Background: Research has shown that oral care involving toothbrushes and topical antimicrobials improves the oral health of medically compromised patients and may reduce the incidence of nosocomial infections including pneumonia. This survey research was undertaken to determine the type and frequency of oral care in intensive care units (ICUs) in the United States and the attitudes, beliefs, and knowledge of health care workers.
Methods: A randomly selected survey of 102 ICUs within the continental United States participated with 556 respondents; 97% of respondents were registered nurses.
Measurements: Frequency and type of oral care provided, attitudes and beliefs, and knowledge and training in oral care were measured.
Results: Ninety-two percent of respondents perceived oral care to be a high priority. The primary methods of oral care involved the use of foam swabs, moisturizers, and mouthwash. Toothbrushes and toothpaste were used infrequently by almost 80% of respondents. The majority of nurses indicated a need for research-proven oral care standards and desired to learn more.
Conclusions: In this random sample of ICUs, oral care methods were not consistent with current research and oral care protocols.
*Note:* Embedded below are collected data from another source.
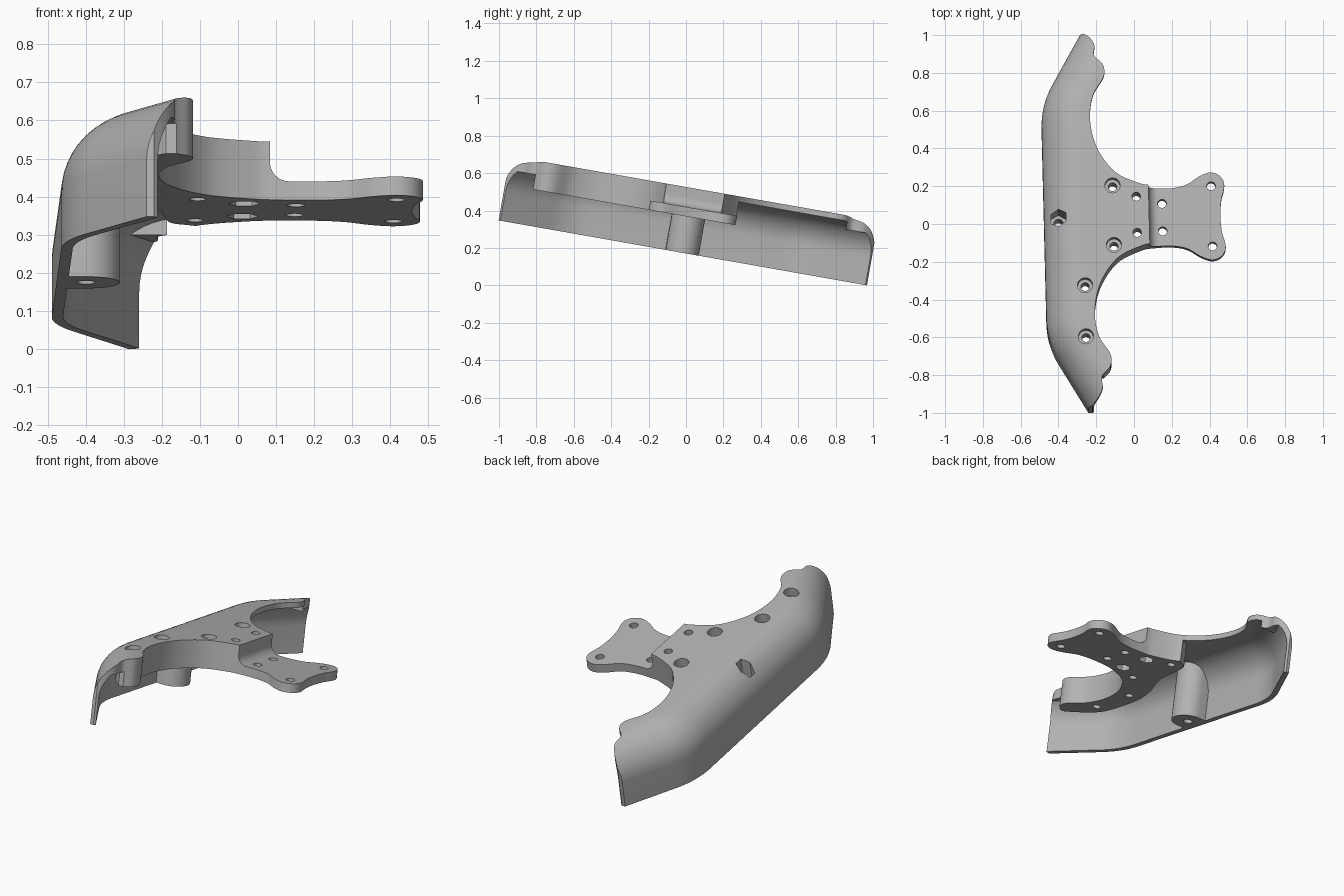
import bpy, bmesh, math
from mathutils import Matrix, Vector

cube = bpy.data.objects.get("Cube")
if cube:
    bpy.data.objects.remove(cube, do_unlink=True)

TOP = 0.35          # shell height
WALL = 0.03         # shell thickness
ROUND = 0.2         # big rounded shoulder
PLATE = 0.195       # underside of the mounting plate
STEP = 0.245        # upper face of the thin flange


def loft(name, rings):
    """Closed solid through rings holding the same number of points."""
    bm = bmesh.new()
    rows = [[bm.verts.new(p) for p in ring] for ring in rings]
    n = len(rows[0])
    for a, b in zip(rows, rows[1:]):
        for i in range(n):
            j = (i + 1) % n
            bm.faces.new((a[i], a[j], b[j], b[i]))
    bm.faces.new(rows[0])
    bm.faces.new(rows[-1])
    bmesh.ops.recalc_face_normals(bm, faces=bm.faces[:])
    mesh = bpy.data.meshes.new(name)
    bm.to_mesh(mesh)
    bm.free()
    obj = bpy.data.objects.new(name, mesh)
    bpy.context.scene.collection.objects.link(obj)
    return obj


def prism(name, outline, low, high):
    return loft(name, [[(x, y, z) for x, y in outline] for z in (low, high)])


def disc(x, y, r, n=32):
    return [(x + r * math.cos(2 * math.pi * i / n),
             y + r * math.sin(2 * math.pi * i / n)) for i in range(n)]


def spline(pts, steps=6):
    """Smooth curve through plan points."""
    p = [Vector(q) for q in [pts[0]] + pts + [pts[-1]]]
    out = []
    for a, b, c, d in zip(p, p[1:], p[2:], p[3:]):
        for k in range(steps):
            t = k / steps
            v = 0.5 * (2 * b + (c - a) * t + (2 * a - 5 * b + 4 * c - d) * t * t
                       + (3 * b - a - 3 * c + d) * t ** 3)
            out.append((v.x, v.y))
    return out + [tuple(pts[-1])]


def boolean(obj, tool, op):
    mod = obj.modifiers.new("cut", 'BOOLEAN')
    mod.operation, mod.object, mod.solver = op, tool, 'EXACT'
    bpy.ops.object.select_all(action='DESELECT')
    bpy.context.view_layer.objects.active = obj
    obj.select_set(True)
    bpy.ops.object.modifier_apply(modifier=mod.name)
    bpy.data.objects.remove(tool, do_unlink=True)


def wall_path():
    """Outer wall in plan: points with inward normals, front to back."""
    bend, start = 0.45, 0.512
    half = []
    for k in range(11):
        a = math.radians(3 * k)
        half.append((-0.477 + bend * (1 - math.cos(a)), start + bend * math.sin(a),
                     math.cos(a), -math.sin(a)))
    x, y, nx, ny = half[-1]
    half.append((x + 0.3, y + 0.52, nx, ny))
    return [(x, -y, nx, -ny) for x, y, nx, ny in reversed(half)] + half


def shoulder_block(name, inset, low, far):
    """Block whose outer wall rolls over into a flat top."""
    r, path = ROUND - inset, wall_path()

    def ring(d, z):
        pts = [(x + nx * d, y + ny * d, z) for x, y, nx, ny in path]
        return pts + [(far, 1.1, z), (far, -1.1, z)]

    rings = [ring(inset, low)]
    for k in range(13):
        a = math.radians(7.5 * k)
        rings.append(ring(inset + r * (1 - math.cos(a)), TOP - ROUND + r * math.sin(a)))
    return loft(name, rings)


# Hollow, with the mounting plate, nut post and tip pads left standing in it
hollow = shoulder_block("hollow", WALL, -0.05, 0.9)
arm_edge = spline([(-0.05, 0.3), (-0.11, 0.24), (-0.17, 0.2), (-0.19, 0.11),
                   (-0.215, -0.05), (-0.3, -0.24), (-0.34, -0.4), (-0.34, -0.65),
                   (-0.28, -0.77), (-0.21, -0.85)])
boolean(hollow, prism("plate_solid", [(0.95, 0.3)] + arm_edge + [(0.95, -0.85)],
                      PLATE, 0.5), 'DIFFERENCE')
post = [(-0.6, -0.09)] + [(-0.4 + 0.09 * math.cos(a), 0.09 * math.sin(a))
                          for a in (math.radians(10 * k) for k in range(-9, 10))] + [(-0.6, 0.09)]
boolean(hollow, prism("post_solid", post, -0.1, 0.5), 'DIFFERENCE')
for s in (-1, 1):
    pad = [(-0.7, s * 0.835), (0.95, s * 0.835), (0.95, s * 1.4), (-0.7, s * 1.4)]
    boolean(hollow, prism("tip_pad", pad, 0.275, 0.5), 'DIFFERENCE')

body = shoulder_block("bracket_body", 0, 0, 0.8)
boolean(body, hollow, 'DIFFERENCE')

# Plan outline: flange lugs, waist, scooped arm, small tip lug
half = spline([(0.457, 0), (0.463, 0.08), (0.482, 0.165), (0.46, 0.215), (0.41, 0.235),
               (0.35, 0.215), (0.28, 0.172), (0.2, 0.155), (0.1, 0.157), (0.03, 0.17),
               (-0.094, 0.232), (-0.185, 0.36), (-0.22, 0.51), (-0.202, 0.645),
               (-0.143, 0.745), (-0.145, 0.81), (-0.19, 0.862), (-0.188, 0.92),
               (-0.21, 0.965), (-0.245, 1.0)])
outline = half + [(-0.7, 1.0), (-0.7, -1.0)] + [(x, -y) for x, y in reversed(half[1:])]
boolean(body, prism("plan", outline, -0.2, 0.6), 'INTERSECT')

# Step down from the hub to the thin flange, with a fillet
profile = [(0.08, 0.6)]
for k in range(9):
    a = math.radians(180 + 11.25 * k)
    profile.append((0.13 + 0.05 * math.cos(a), STEP + 0.05 + 0.05 * math.sin(a)))
profile += [(0.95, STEP), (0.95, 0.6)]
boolean(body, loft("step", [[(x, y, z) for x, z in profile] for y in (-0.5, 0.5)]),
        'DIFFERENCE')

# Screw holes
counterbored = [(-0.11, 0.16), (-0.11, -0.16), (-0.268, -0.373), (-0.27, -0.647)]
for x, y in counterbored:
    boolean(body, prism("bore", disc(x, y, 0.022), -0.2, 0.6), 'DIFFERENCE')
    boolean(body, prism("counterbore", disc(x, y, 0.04), 0.3, 0.6), 'DIFFERENCE')
for s in (-1, 1):
    for x, y in ((0.014, 0.097), (0.15, 0.074), (0.412, 0.162)):
        boolean(body, prism("bore", disc(x, s * y, 0.023), -0.2, 0.6), 'DIFFERENCE')
    boolean(body, prism("nut_pocket", disc(0.014, s * 0.097, 0.042, 6), 0.1, 0.235),
            'DIFFERENCE')
boolean(body, prism("post_bore", disc(-0.4, 0, 0.025), -0.2, 0.6), 'DIFFERENCE')
hexagon = [(-0.4 + v, u) for u, v in disc(0, 0, 0.046, 6)]
boolean(body, prism("post_nut_pocket", hexagon, 0.12, 0.6), 'DIFFERENCE')

# Final lean of the whole part
body.data.transform(Matrix.Translation((0, -0.011, 0.1725))
                    @ Matrix.Rotation(math.radians(-10), 4, 'X')
                    @ Matrix.Rotation(math.radians(1.4), 4, 'Z'))

grey = bpy.data.materials.new("plain_grey")
grey.use_nodes = True
colour = (0.45, 0.45, 0.45, 1)
grey.diffuse_color = colour
grey.node_tree.nodes["Principled BSDF"].inputs["Base Color"].default_value = colour
body.data.materials.clear()
body.data.materials.append(grey)

bpy.ops.object.select_all(action='DESELECT')
bpy.context.view_layer.objects.active = body
body.select_set(True)
bpy.ops.object.shade_smooth_by_angle(angle=math.radians(30))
The translation of oral care research into practice in the ICU may improve the quality of care and decrease the incidence of ventilator-associated pneumonia.